Choosing not to address this asymmetry could prove costly for both sides. Russia could lose export revenues as Europe looks for alternatives to meet its energy needs. Europe, on the other hand, may need to pay higher energy prices as it seeks help elsewhere to reduce its carbon footprint. Simply put, many EU policy makers will continue to equate a further shift to gas with an undesirable growing dependence on Russia. To avoid this, they will be willing to pay substantial subsidies for renewables and projects for alternative energy supplies.
The second challenge is Russia’s chronic underinvestment in its gas sector—which further increases Europeans’ reluctance to bet on (Russian) gas. This has led in part to the gradual erosion of Russia’s share in European gas imports. Gazprom’s share dropped from 43 percent in 2000 to 34 percent in 2008, and dipped even lower in the midst of the global recession last year. Norwegian gas and liquefied natural gas (LNG) helped to fill the gap as Europe’s indigenous supplies declined, requiring even larger amounts of gas imports.
To overcome these hurdles, both sides should expand the level of investment in each other’s gas sectors. Two things would make this more likely. One is a new thinking about mutual investments. By investing in European gas downstream, Russia will have even less incentive to see its gas flow interrupted. Using natural gas as a political weapon in former Soviet states will also become more costly. As a result, Europe should keep a more open mind for Russian investments. In the meantime, Russia should seek a major overhaul of the restrictive investment regime in its gas sector to encourage European companies interested in its gas potential.
But a new thinking may not be enough and may not come without a significant change in the existing set of players.
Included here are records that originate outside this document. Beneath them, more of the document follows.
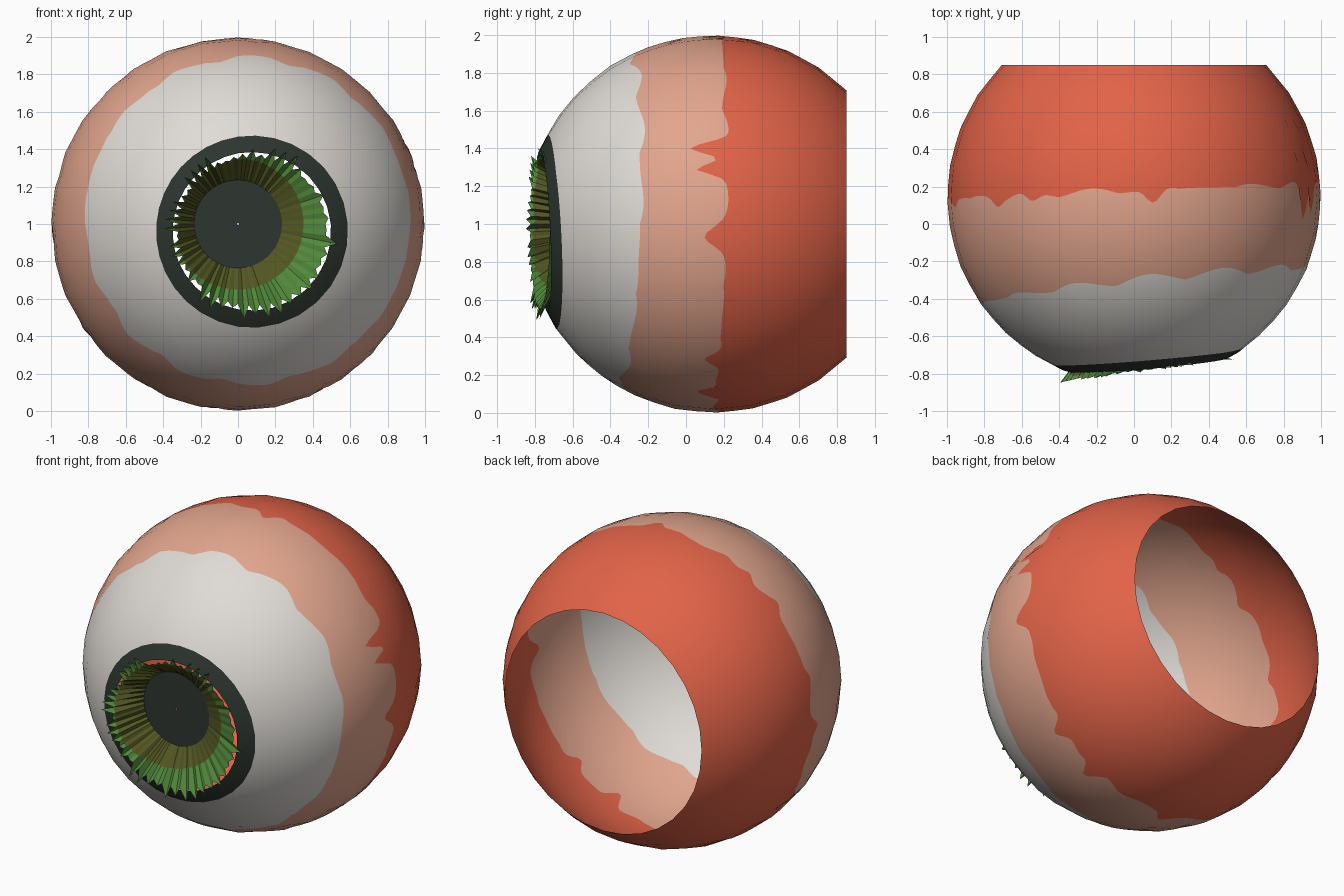
import bpy, math, random
from mathutils import Vector

if "Cube" in bpy.data.objects:
    bpy.data.objects.remove(bpy.data.objects["Cube"])

random.seed(4)
CY, CZ = 0.143, 1.0               # ball centre
GAZE = (0.075, -0.04)             # iris offset seen from the front (x, z)
STEP = math.radians(11.25)        # facet size: 32 sides, 16 rings


def material(name, rgb):
    m = bpy.data.materials.new(name)
    m.diffuse_color = (*rgb, 1)
    m.use_nodes = True
    m.node_tree.nodes["Principled BSDF"].inputs["Base Color"].default_value = m.diffuse_color
    return m


white = material("eye white", (0.74, 0.71, 0.67))
pink = material("pale salmon", (0.76, 0.38, 0.27))
red = material("red orange", (0.76, 0.125, 0.065))
dark = material("dark green black", (0.026, 0.036, 0.029))
green = material("iris green", (0.085, 0.25, 0.045))
olive = material("iris olive", (0.085, 0.095, 0.016))


def lerp(a, b, t):
    return a + (b - a) * t


def ball_point(th, ph):
    """Point on the faceted ball; th from the front pole, ph round the y axis."""
    def grid(a, f):
        i = math.floor(a / STEP + 1e-7)
        return lerp(f(i * STEP), f((i + 1) * STEP), a / STEP - i)
    r, d = grid(th, math.sin), grid(th, math.cos)
    return Vector((r * grid(ph, math.cos), CY - d, CZ + r * grid(ph, math.sin)))


def circle_rho(ph, r):
    """Distance from the y axis to a circle of radius r round the gaze point."""
    cu = GAZE[0] * math.cos(ph) + GAZE[1] * math.sin(ph)
    return cu + math.sqrt(r * r - GAZE[0] ** 2 - GAZE[1] ** 2 + cu * cu)


def bump(ph, deg, width):
    d = (math.degrees(ph) - deg + 180) % 360 - 180
    return math.exp(-(d / width) ** 2)


def band_mesh(name, columns, bands, mats):
    """Closed loft from columns of points; bands gives the material per row."""
    n, rows = len(columns), len(columns[0])
    verts = [p for c in columns for p in c]
    faces, idx = [], []
    for j in range(n):
        a, b = j * rows, ((j + 1) % n) * rows
        for i in range(rows - 1):
            faces.append((a + i, a + i + 1, b + i + 1, b + i))
            idx.append(bands[i])
    me = bpy.data.meshes.new(name)
    me.from_pydata(verts, [], faces)
    for m in mats:
        me.materials.append(m)
    me.polygons.foreach_set("material_index", idx)
    me.update()
    ob = bpy.data.objects.new(name, me)
    bpy.context.collection.objects.link(ob)
    return ob


# Eyeball shell: dark ring, white, salmon, red, open at the back
NOTCHES = [(24, 2.5, .19), (17, 2, .14), (-4, 3.5, .10), (-46, 3, .10),
           (-64, 3, .13), (84, 3, .08), (123, 3, .05), (137, 3, .05),
           (165, 3, .04), (183, 3, .07), (215, 3, .09), (240, 4, .07), (262, 3, .08)]


def white_edge(ph):
    y = -0.35 + 0.095 * math.cos(ph) + 0.035 * math.sin(ph)
    y += 0.025 * abs(math.sin(7.5 * ph)) + 0.012 * math.sin(13 * ph + 1)
    return math.acos(CY - y)


def red_edge(ph):
    y = 0.155 + 0.04 * math.cos(ph) + 0.015 * math.sin(ph)
    y += 0.02 * abs(math.sin(9.5 * ph)) + 0.01 * math.sin(15 * ph)
    y -= sum(h * bump(ph, a, w) for a, w, h in NOTCHES)
    return math.acos(CY - y)


COUNTS = (3, 5, 5, 8)
columns = []
N = 256
for j in range(N):
    ph = 2 * math.pi * j / N
    marks = [math.asin(circle_rho(ph, 0.425)), math.asin(circle_rho(ph, 0.515)),
             white_edge(ph), red_edge(ph), math.radians(135)]
    ths = [marks[0]]
    for k, c in enumerate(COUNTS):
        ths += [lerp(marks[k], marks[k + 1], (i + 1) / c) for i in range(c)]
    columns.append([ball_point(t, ph) for t in ths])
bands = [k for k, c in enumerate(COUNTS) for _ in range(c)]
ball = band_mesh("eyeball_shell", columns, bands, [dark, white, pink, red])
ball.data.shade_smooth()
centre = Vector((0, CY, CZ))
ball.data.normals_split_custom_set_from_vertices(
    [(v.co - centre).normalized() for v in ball.data.vertices])

# Iris: a shallow bowl with a toothed rim, see-through gaps to the ring
PUPIL_R, PUPIL_D = 0.235, 0.775


def iris_point(rho, d, ph):
    return Vector((rho * math.cos(ph), CY - d, CZ + rho * math.sin(ph)))


iris_cols, pupil_pts = [], []
M = 96
for j in range(M):
    ph = 2 * math.pi * j / M
    tooth = random.uniform(0.0, 0.085) if j % 2 else 0.0
    rim = circle_rho(ph, 0.395 + tooth)
    rim_d = 0.915 - 0.13 * (rim * math.cos(ph) - GAZE[0]) + 0.2 * tooth
    edge = min(0.35, rim - 0.006)
    edge_d = lerp(PUPIL_D, rim_d, (edge - PUPIL_R) / (rim - PUPIL_R))
    inner = iris_point(PUPIL_R, PUPIL_D, ph)
    pupil_pts.append(inner)
    iris_cols.append([inner, iris_point(edge, edge_d, ph), iris_point(rim, rim_d, ph)])
band_mesh("iris_bowl", iris_cols, [0, 1], [olive, green])

# Pupil disc at the bottom of the bowl
mid = iris_point(0, PUPIL_D, 0)
band_mesh("pupil", [[lerp(mid, p, 0.02), p] for p in pupil_pts], [0], [dark])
Europe is more likely to perceive Russia as a partner if it starts negotiating with a more efficient, transparent, restructured, and autonomous Gazprom. Meanwhile, mutual investments should not be limited to Europe’s existing gas industry leaders. The EU’s newer members in Eastern and Central Europe—who suffer most from the unbalanced relationship—should set up a consortium to emerge as a potential new investor in Russia’s gas fields.
Meeting Europe’s climate targets will be costly and require help from multiple sources. Delaying action will only make it costlier. It’s time to reposition Russia as a partner in lowering Europe’s carbon footprint.
About the author
Adnan Vatansever is a senior associate at the Carnegie Endowment for International Peace, where he specializes in the energy sectors of the former Soviet republics and Eastern Europe.